P697 Human-leukocyte antigen type is associated with duration on infliximab therapy in patients with antibodies to infliximab
T. Billiet*1, T. Van Stappen2, N. Vande Casteele2, I. Cleynen1, V. Ballet3, K. Claes1, F. Princen4, S. Singh4, A. Gils2, M. Ferrante3, G. Van Assche3, S. Vermeire3
1Department of Clinical and Experimental Medicine, KU Leuven, Translational Research in GastroIntestinal Disorders, Leuven, Belgium, 2KU Leuven, Laboratory for Therapeutic and Diagnostic Antibodies, Leuven, Belgium, 3University Hospitals Leuven, Gastroenterology - Translational Research Center for Gastrointestinal Disorders (TARGID), Leuven, Belgium, 4Prometheus Laboratories, Department of Research and Development, San Diego, United States
The contribution of antibodies to infliximab (ATI) to loss of response (LOR) in patients with IBD is well established. It was also shown that ATI may be transient and that infliximab (IFX) discontinuation is not always necessary in this occasion. The variables that influence discontinuation of IFX in patients who have developed ATI are unknown. The HLA system, responsible for processing antigens, might play an important role.
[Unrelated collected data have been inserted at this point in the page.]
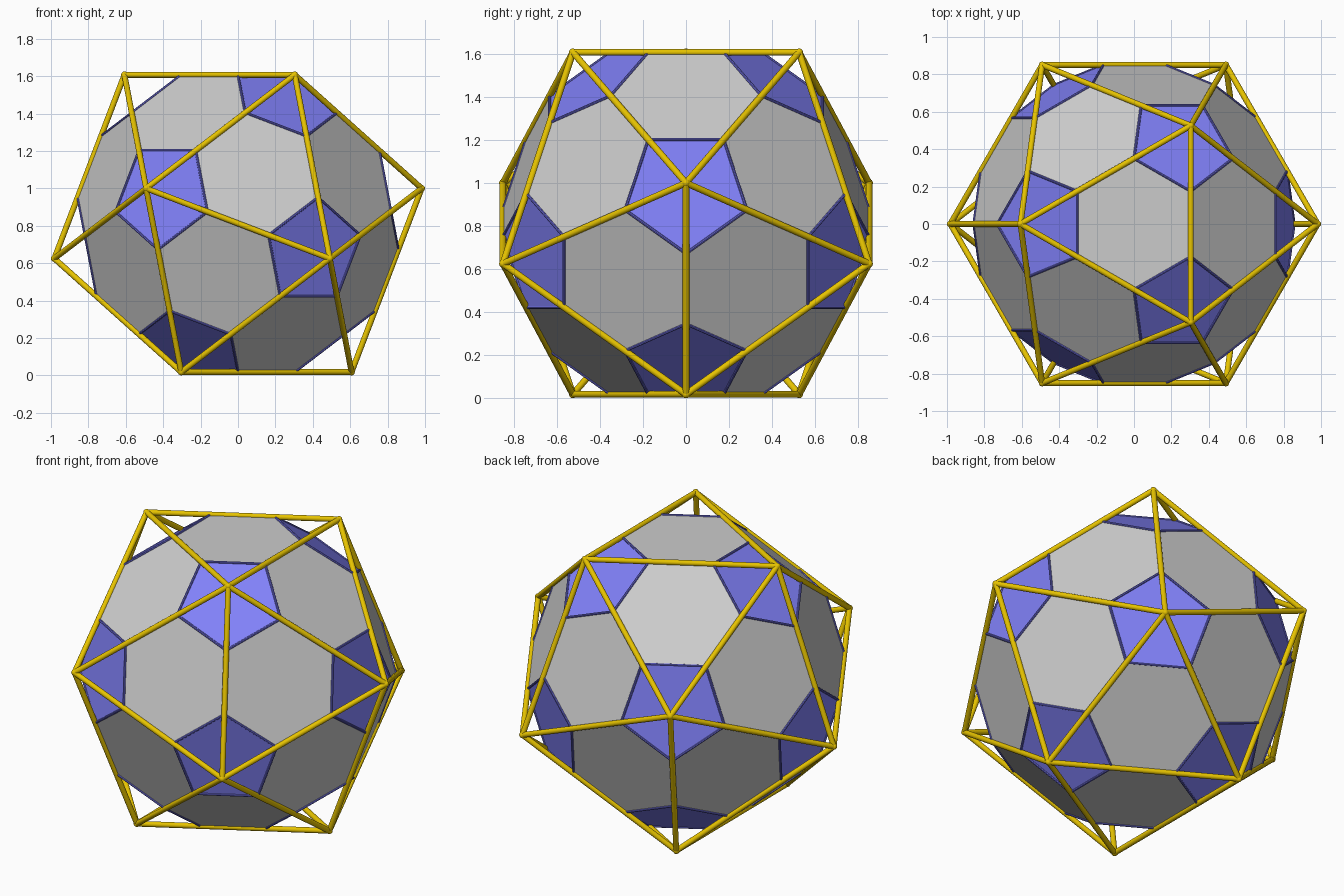
import bpy, bmesh, math
from itertools import combinations, permutations
from mathutils import Vector, Matrix

if "Cube" in bpy.data.objects:
    bpy.data.objects.remove(bpy.data.objects["Cube"])

R_STRUT, R_BALL, R_RIM = 0.0155, 0.018, 0.007
EDGE = (1 - R_BALL) * math.sqrt(3) / ((1 + math.sqrt(5)) / 2)
INRADIUS = 0.75576 * EDGE
CENTRE = Vector((0, 0, INRADIUS + R_BALL))


def material(name, colour):
    m = bpy.data.materials.new(name)
    m.diffuse_color = (*colour, 1)
    m.use_nodes = True
    m.node_tree.nodes["Principled BSDF"].inputs["Base Color"].default_value = m.diffuse_color
    return m


def finish(name, bm, mat=None, smooth=False):
    me = bpy.data.meshes.new(name)
    bm.to_mesh(me)
    bm.free()
    for p in me.polygons:
        p.use_smooth = smooth
    if mat:
        me.materials.append(mat)
    ob = bpy.data.objects.new(name, me)
    bpy.context.collection.objects.link(ob)
    if smooth:
        bpy.ops.object.select_all(action='DESELECT')
        ob.select_set(True)
        bpy.context.view_layer.objects.active = ob
        bpy.ops.object.shade_smooth_by_angle()
    return ob


def ring(radius, z, start):
    return [CENTRE + Vector((radius * math.cos(math.radians(start + a)),
                             radius * math.sin(math.radians(start + a)), z))
            for a in (0, 120, 240)]


def ordered(points):
    """Sort points counter-clockwise seen from outside the solid."""
    mid = sum(points, Vector()) / len(points)
    n = (mid - CENTRE).normalized()
    u = (points[0] - mid).normalized()
    w = n.cross(u)
    return sorted(points, key=lambda p: math.atan2((p - mid).dot(w), (p - mid).dot(u)))


def panels(name, polys, mat=None):
    bm = bmesh.new()
    for poly in polys:
        bm.faces.new([bm.verts.new(p) for p in poly])
    bmesh.ops.remove_doubles(bm, verts=bm.verts, dist=1e-4)
    finish(name, bm, mat)


def add_ball(bm, p, r, seg):
    bmesh.ops.create_uvsphere(bm, u_segments=seg, v_segments=seg // 2, radius=r,
                              matrix=Matrix.Translation(p))


def add_rod(bm, a, b, r, seg):
    d = b - a
    rot = d.to_track_quat('Z', 'Y').to_matrix().to_4x4()
    bmesh.ops.create_cone(bm, cap_ends=True, segments=seg, radius1=r, radius2=r,
                          depth=d.length, matrix=Matrix.Translation((a + b) / 2) @ rot)


yellow = material("yellow", (0.8, 0.55, 0.0))
blue = material("blue", (0.22, 0.22, 0.95))
rim_blue = material("rim_blue", (0.15, 0.15, 0.7))

# Icosahedron corners, resting on a face
small = EDGE / math.sqrt(3)
big = 1 - R_BALL
mid_z = math.sqrt(small ** 2 + INRADIUS ** 2 - big ** 2)
verts = (ring(small, INRADIUS, 180) + ring(big, mid_z, 0)
         + ring(big, -mid_z, 180) + ring(small, -INRADIUS, 0))


def near(*pts):
    return all((a - b).length < EDGE * 1.1 for a, b in combinations(pts, 2))


edges = [e for e in combinations(verts, 2) if near(*e)]
pentagons = [ordered([v.lerp(n, 1 / 3) for n in verts if n is not v and near(v, n)])
             for v in verts]
hexagons = [ordered([a.lerp(b, 1 / 3) for a, b in permutations(t, 2)])
            for t in combinations(verts, 3) if near(*t)]

# Truncated core
panels("hexagon_panels", hexagons)
panels("pentagon_panels", pentagons, blue)

# Thin rims round the pentagons
bm = bmesh.new()
for poly in pentagons:
    for i, p in enumerate(poly):
        add_rod(bm, p, poly[i - 1], R_RIM, 8)
        add_ball(bm, p, R_RIM, 8)
finish("pentagon_rims", bm, rim_blue, True)

# Outer cage
bm = bmesh.new()
for a, b in edges:
    add_rod(bm, a, b, R_STRUT, 16)
finish("cage_struts", bm, yellow, True)

bm = bmesh.new()
for v in verts:
    add_ball(bm, v, R_BALL, 16)
finish("cage_joints", bm, yellow, True)
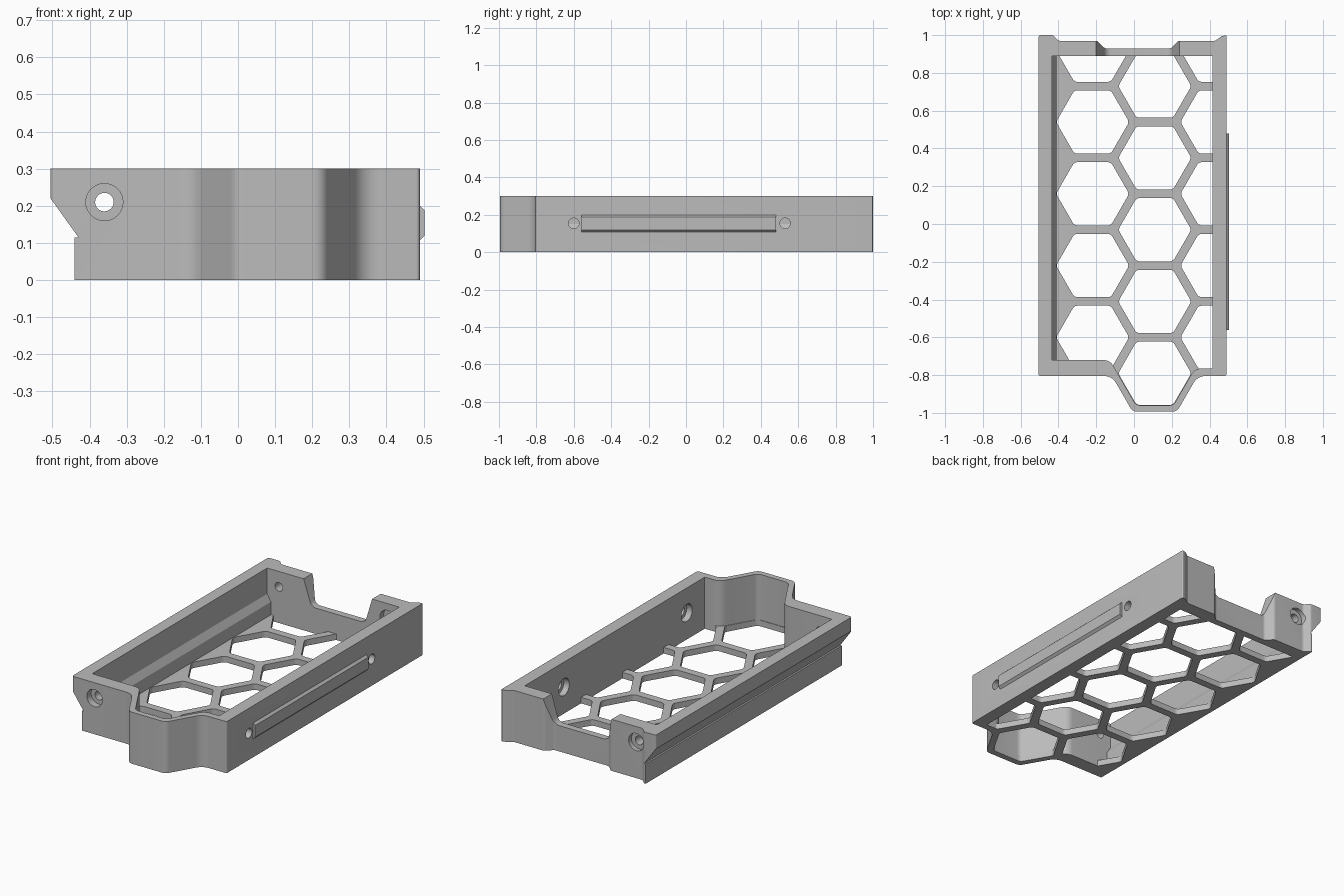
import bpy, bmesh, math
from mathutils import Vector

cube = bpy.data.objects.get("Cube")
if cube:
    bpy.data.objects.remove(cube, do_unlink=True)

grey = bpy.data.materials.new("plain grey")
grey.use_nodes = True
grey.diffuse_color = (0.5, 0.5, 0.5, 1)
grey.node_tree.nodes["Principled BSDF"].inputs["Base Color"].default_value = (0.5, 0.5, 0.5, 1)


def rounded(corners, steps=6):
    """Round each (x, y, radius) corner of a closed polygon."""
    out = []
    for i, (x, y, r) in enumerate(corners):
        p = Vector((x, y))
        if r == 0:
            out.append(p)
            continue
        a = (Vector(corners[i - 1][:2]) - p).normalized()
        b = (Vector(corners[(i + 1) % len(corners)][:2]) - p).normalized()
        half = a.angle(b) / 2
        centre = p + (a + b).normalized() * r / math.sin(half)
        start = p + a * r / math.tan(half) - centre
        end = p + b * r / math.tan(half) - centre
        for k in range(steps + 1):
            out.append(centre + start.lerp(end, k / steps).normalized() * r)
    return out


def ring(x, y, r, n):
    return [(x + r * math.cos(math.tau * k / n), y + r * math.sin(math.tau * k / n))
            for k in range(n)]


def prisms(name, polygons, axis, lo, hi):
    """Extrude polygons along an axis from lo to hi."""
    place = {"x": lambda p, t: (t, p[0], p[1]),
             "y": lambda p, t: (p[0], t, p[1]),
             "z": lambda p, t: (p[0], p[1], t)}[axis]
    bm = bmesh.new()
    for pts in polygons:
        low = [bm.verts.new(place(p, lo)) for p in pts]
        high = [bm.verts.new(place(p, hi)) for p in pts]
        bm.faces.new(low)
        bm.faces.new(high)
        for i in range(len(pts)):
            bm.faces.new((low[i - 1], low[i], high[i], high[i - 1]))
    bmesh.ops.recalc_face_normals(bm, faces=bm.faces)
    mesh = bpy.data.meshes.new(name)
    bm.to_mesh(mesh)
    bm.free()
    mesh.materials.append(grey)
    obj = bpy.data.objects.new(name, mesh)
    bpy.context.collection.objects.link(obj)
    return obj


def cut(target, polygons, axis, lo, hi):
    """Subtract prisms from a part and discard the cutter."""
    cutter = prisms("cutter", polygons, axis, lo, hi)
    mod = target.modifiers.new("cut", "BOOLEAN")
    mod.object, mod.operation, mod.solver = cutter, "DIFFERENCE", "EXACT"
    graph = bpy.context.evaluated_depsgraph_get()
    mesh = bpy.data.meshes.new_from_object(target.evaluated_get(graph))
    target.modifiers.clear()
    target.data = mesh
    bpy.data.objects.remove(cutter, do_unlink=True)


HEIGHT, FLOOR = 0.3, 0.035
HEX, PITCH = 0.1934, 0.38
HEX_X, HEX_Y = 0.11, -0.79


def nose(r, left_y, right_y, fillet):
    """Corners of the lower half of a hexagon, run out to the given heights."""
    bottom = HEX_Y - r * math.sin(math.pi / 3)
    reach = lambda y: r + (y - HEX_Y) / math.sqrt(3)
    return [(HEX_X - reach(left_y), left_y, fillet), (HEX_X - r / 2, bottom, 0.04),
            (HEX_X + r / 2, bottom, 0.04), (HEX_X + reach(right_y), right_y, fillet)]


# Walls: outer outline with the front nose and the stepped back
outline = rounded(
    [(-0.505, -0.805, 0.01)] + nose(0.235, -0.805, -0.805, 0.07) +
    [(0.49, -0.805, 0.01), (0.49, 1.0, 0.005), (0.465, 0.995, 0), (0.43, 0.97, 0.02),
     (0.235, 0.97, 0.02), (0.195, 0.93, 0.02), (-0.155, 0.93, 0.02), (-0.195, 0.97, 0.02),
     (-0.4, 0.97, 0.02), (-0.43, 1.0, 0.015), (-0.505, 1.0, 0.01)])
walls = prisms("walls", [outline], "z", 0, HEIGHT)

# Hollow inside, widened above on the left
cavity = rounded([(-0.41, 0.89, 0), (-0.41, -0.72, 0)] + nose(0.197, -0.72, -0.765, 0.06) +
                 [(0.415, -0.765, 0), (0.415, 0.89, 0)])
cut(walls, [cavity], "z", -0.1, 0.4)
cut(walls, [[(-0.3, 0.4), (-0.435, 0.4), (-0.435, 0.15), (-0.41, 0.11), (-0.3, 0.11)]],
    "y", -0.719, 0.889)

# Undercut below the left flange
cut(walls, [[(-0.6, 0.22), (-0.505, 0.22), (-0.43, 0.115), (-0.44, 0.115),
             (-0.44, -0.1), (-0.6, -0.1)]], "y", -1.2, 1.2)

# Lowered middle of the back wall
cut(walls, [rounded([(-0.217, 0.35, 0), (-0.15, 0.15, 0.04), (0.195, 0.15, 0.04),
                     (0.255, 0.35, 0)])], "y", 0.86, 1.1)

# Screw holes and their counterbores: axis, centre, radius, span
bores = [("y", -0.36, 0.21, 0.025, -0.9, -0.65), ("y", -0.36, 0.21, 0.05, -0.9, -0.765),
         ("y", -0.36, 0.21, 0.025, 0.85, 1.05), ("y", -0.36, 0.21, 0.05, 0.945, 1.05),
         ("y", 0.34, 0.21, 0.05, 0.85, 0.925)]
for y in (-0.6, 0.53):
    bores += [("x", y, 0.155, 0.028, 0.38, 0.55), ("x", y, 0.155, 0.05, 0.38, 0.45)]
for axis, u, v, r, lo, hi in bores:
    cut(walls, [ring(u, v, r, 32)], axis, lo, hi)

# Floor pierced by a honeycomb
floor = prisms("honeycomb_floor", [cavity], "z", 0, FLOOR)
cells = []
for column in (-1, 0, 1):
    for row in range(5):
        x = HEX_X + column * PITCH * math.sin(math.pi / 3)
        y = HEX_Y + (row + abs(column) / 2) * PITCH
        cells.append(rounded([(px, py, 0.03) for px, py in ring(x, y, HEX, 6)]))
cut(floor, cells, "z", -0.1, 0.1)

# Slide rail on the right wall
rail = prisms("side_rail", [[(0.48, 0.2), (0.49, 0.2), (0.503, 0.188),
                             (0.503, 0.12), (0.49, 0.107), (0.48, 0.107)]], "y", -0.56, 0.48)

for part in (walls, floor, rail):
    bpy.ops.object.select_all(action="DESELECT")
    part.select_set(True)
    bpy.context.view_layer.objects.active = part
    bpy.ops.object.shade_smooth_by_angle(angle=math.radians(30))
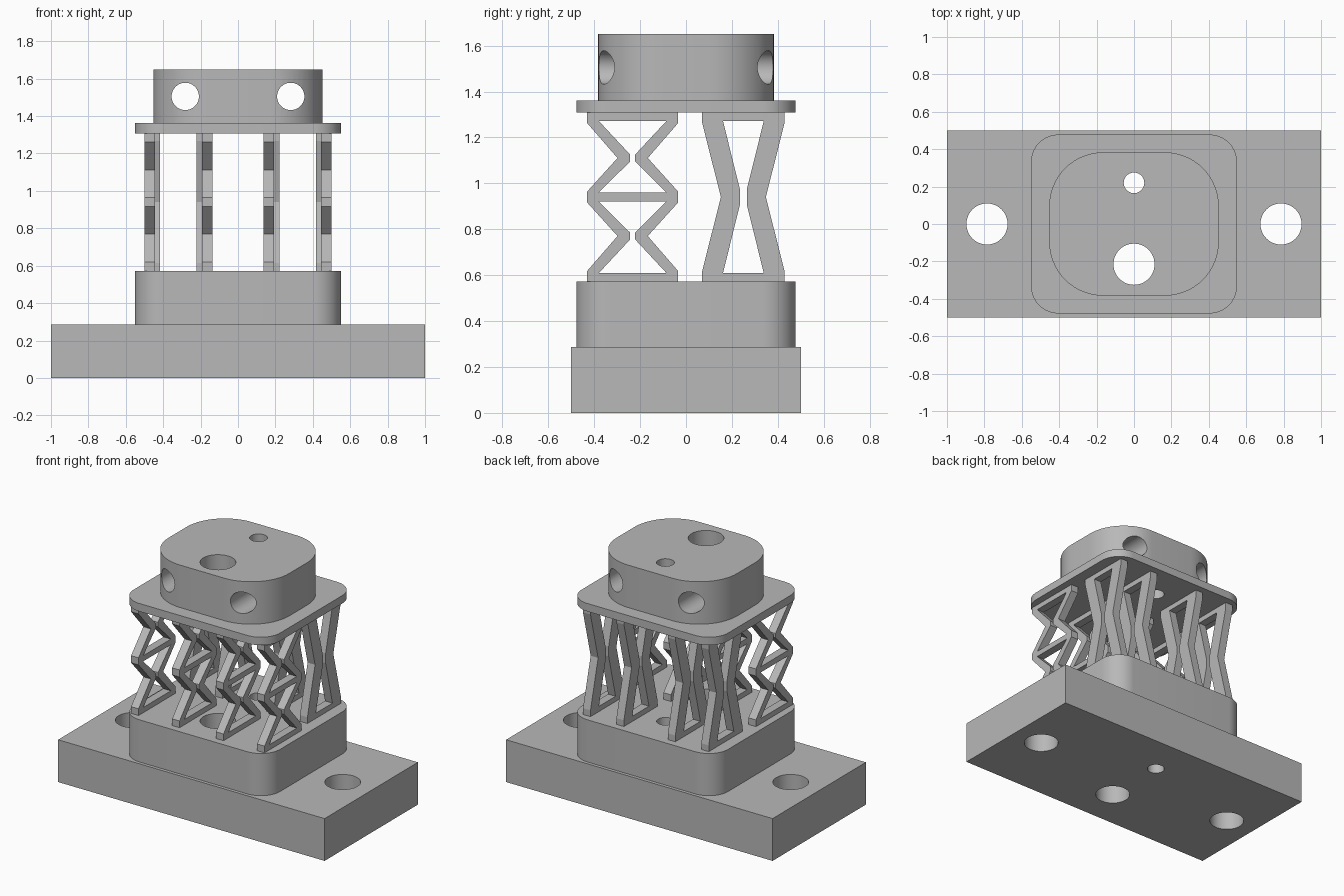
import bpy, bmesh, math
from mathutils import Vector

if "Cube" in bpy.data.objects:
    bpy.data.objects.remove(bpy.data.objects["Cube"])

grey = bpy.data.materials.new("plain_grey")
grey.diffuse_color = (0.48, 0.48, 0.48, 1)
grey.use_nodes = True
grey.node_tree.nodes["Principled BSDF"].inputs["Base Color"].default_value = grey.diffuse_color


def prism(name, loops, lo, hi, place):
    """Extrude one or more closed 2D outlines from lo to hi; place(u, v, w) -> xyz."""
    bm = bmesh.new()
    for pts in loops:
        a = [bm.verts.new(place(u, v, lo)) for u, v in pts]
        b = [bm.verts.new(place(u, v, hi)) for u, v in pts]
        bm.faces.new(a)
        bm.faces.new(b)
        for i in range(len(pts)):
            j = (i + 1) % len(pts)
            bm.faces.new((a[i], a[j], b[j], b[i]))
    bmesh.ops.recalc_face_normals(bm, faces=bm.faces)
    me = bpy.data.meshes.new(name)
    bm.to_mesh(me)
    bm.free()
    me.materials.append(grey)
    ob = bpy.data.objects.new(name, me)
    bpy.context.collection.objects.link(ob)
    return ob


def along_z(u, v, w): return Vector((u, v, w))
def along_y(u, v, w): return Vector((u, w, v))
def along_x(u, v, w): return Vector((w, u, v))


def circle(cx, cy, r, n=48):
    return [(cx + r * math.cos(math.tau * i / n), cy + r * math.sin(math.tau * i / n))
            for i in range(n)]


def rounded(hx, hy, r, n=14):
    """Rounded rectangle outline."""
    pts = []
    for k, (sx, sy) in enumerate([(1, 1), (-1, 1), (-1, -1), (1, -1)]):
        for i in range(n + 1):
            t = math.pi / 2 * (k + i / n)
            pts.append((sx * (hx - r) + r * math.cos(t), sy * (hy - r) + r * math.sin(t)))
    return pts


def cut(ob, loops, lo, hi, place):
    """Subtract extruded outlines from an object and apply the result."""
    cutter = prism("cutter", loops, lo, hi, place)
    mod = ob.modifiers.new("cut", 'BOOLEAN')
    mod.operation, mod.solver, mod.object = 'DIFFERENCE', 'EXACT', cutter
    dg = bpy.context.evaluated_depsgraph_get()
    me = bpy.data.meshes.new_from_object(ob.evaluated_get(dg))
    ob.modifiers.clear()
    ob.data = me
    bpy.data.objects.remove(cutter)


def mirrored(half):
    """Close a right-hand outline (top to bottom) with its left-hand mirror."""
    return half + [(-u, v) for u, v in reversed(half)]


# Stacked solid parts, all pierced by the large and small vertical holes
bores = [circle(0, -0.215, 0.11), circle(0, 0.22, 0.055)]
mounts = [circle(s * 0.786, 0, 0.11) for s in (-1, 1)]
Z1, Z2, Z3, Z4, Z5 = 0.287, 0.573, 1.308, 1.362, 1.65

base = prism("base_plate", [[(-1, -0.5), (1, -0.5), (1, 0.5), (-1, 0.5)]], 0, Z1, along_z)
cut(base, bores + mounts, -0.1, 2, along_z)
block = prism("lower_block", [rounded(0.55, 0.478, 0.145)], Z1, Z2, along_z)
cut(block, bores, -0.1, 2, along_z)
plate = prism("upper_plate", [rounded(0.55, 0.478, 0.145)], Z3, Z4, along_z)
cut(plate, bores, -0.1, 2, along_z)
head = prism("head_block", [rounded(0.453, 0.383, 0.287)], Z4, Z5, along_z)
cut(head, bores, -0.1, 2, along_z)
# Two horizontal holes through the head, front to back
cut(head, [circle(s * 0.282, 1.505, 0.073) for s in (-1, 1)], -1, 1, along_y)

# Strut outlines: half widths and heights about the strut's middle
H = (Z3 - Z2) / 2
W = 0.028  # half thickness in x

zig = [(0.198, H), (0.198, 0.322), (0.066, 0.17), (0.198, 0.024)]
zig_outer = mirrored(zig + [(u, -v) for u, v in reversed(zig)])
zig_window = mirrored([(0.148, 0.332), (0.011, 0.185), (0.011, 0.155), (0.148, 0.019)])
zig_window_low = [(u, -v) for u, v in zig_window]

waist_outer = mirrored([(0.18, H), (0.18, 0.325), (0.098, 0), (0.18, -0.325), (0.18, -H)])
waist_window = mirrored([(0.089, 0.332), (0.015, 0.033), (0.015, -0.033), (0.089, -0.332)])


def strut_row(name, outer, windows, y, xs):
    first = prism(name, [outer], -W, W, along_x)
    cut(first, windows, -0.2, 0.2, along_x)
    for i, x in enumerate(xs):
        ob = first if i == 0 else first.copy()
        if i:
            bpy.context.collection.objects.link(ob)
        ob.name = f"{name}_{i + 1}"
        ob.location = (x, y, (Z2 + Z3) / 2)


strut_row("front_zigzag_strut", zig_outer, [zig_window, zig_window_low], -0.2325,
          (-0.473, -0.165, 0.165, 0.473))
strut_row("back_waisted_strut", waist_outer, [waist_window], 0.25,
          (-0.444, -0.193, 0.193, 0.444))

# Smooth the curved walls, keep edges sharp
for ob in (base, block, plate, head):
    bpy.ops.object.select_all(action='DESELECT')
    ob.select_set(True)
    bpy.context.view_layer.objects.active = ob
    bpy.ops.object.shade_smooth_by_angle(angle=math.radians(30))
We hypothesized that HLA class II alleles influence the duration on IFX therapy in patients who develop ATI. We retrospectively identified 74 IBD (42 CD, 32 UC) patients who developed ATI during maintenance IFX. Of these, 61 (82%) discontinued IFX therapy because of LOR or side effects and 13 (18%) were still receiving IFX at the end of follow-up. All patients were anti-TNF naïve before start of IFX. A total of 1889 serial serum samples were measured for ATI with an improved bridging ELISA using monoclonal antibody MA-IFX10F9 as calibrator. For each patient, the highest ATI concentration measured, was used to create ATI quartiles. HLA-DRB1 was genotyped with sequence specific primers (Prometheus Laboratories Inc.). Patient and therapy variables (e.g. presence of IFX dose optimization, immunomodulator rescue), ATI quartiles and DRB1 alleles were included as possible confounders influencing total time on IFX using Cox proportional hazard regression.
The median time on IFX was 100 weeks (IQR 52 - 217) and did not differ significantly depending on ATI quartile (P=0.19, Kruskal-Wallis test). However, patients from quartile 4 showed a significant shorter time on IFX (median 72 weeks) compared to the other quartiles combined (median 111 weeks, P=0.049). We observed clear differences in time on IFX depending on the DRB1 allele with medians ranging from 43 weeks for DRB1*13 to 169 weeks for DRB1*15 (P=0.019, Log-rank test (Figure 1)).
“Figure 1: Survival analysis for the different DRB1 alleles (only those with a frequency > 5%, heterozygous allele carriers were counted twice, homozygous only once) and total time on IFX”
Cox proportional hazard regression identified albumin at start of IFX, ATI in quartile 4, presence of DRB1*11 and presence of DRB1*15 as independent predictors (P<0.05) of total time on IFX with hazard ratios (95% CI) of 0.34 (0.19–0.59), 3.3 (1.6–6.9), 0.45 (0.23–0.9) and 0.35 (0.16–0.77) respectively.
In patients who develop ATI, besides the magnitude of the titer, a higher concentration of albumin at start and the HLA-DRB1 genotype prolong the time patients will remain on IFX. The concomitant use of immunomodulators did not affect time on IFX in this study. These results clearly warrant further investigation in prospectively designed studies.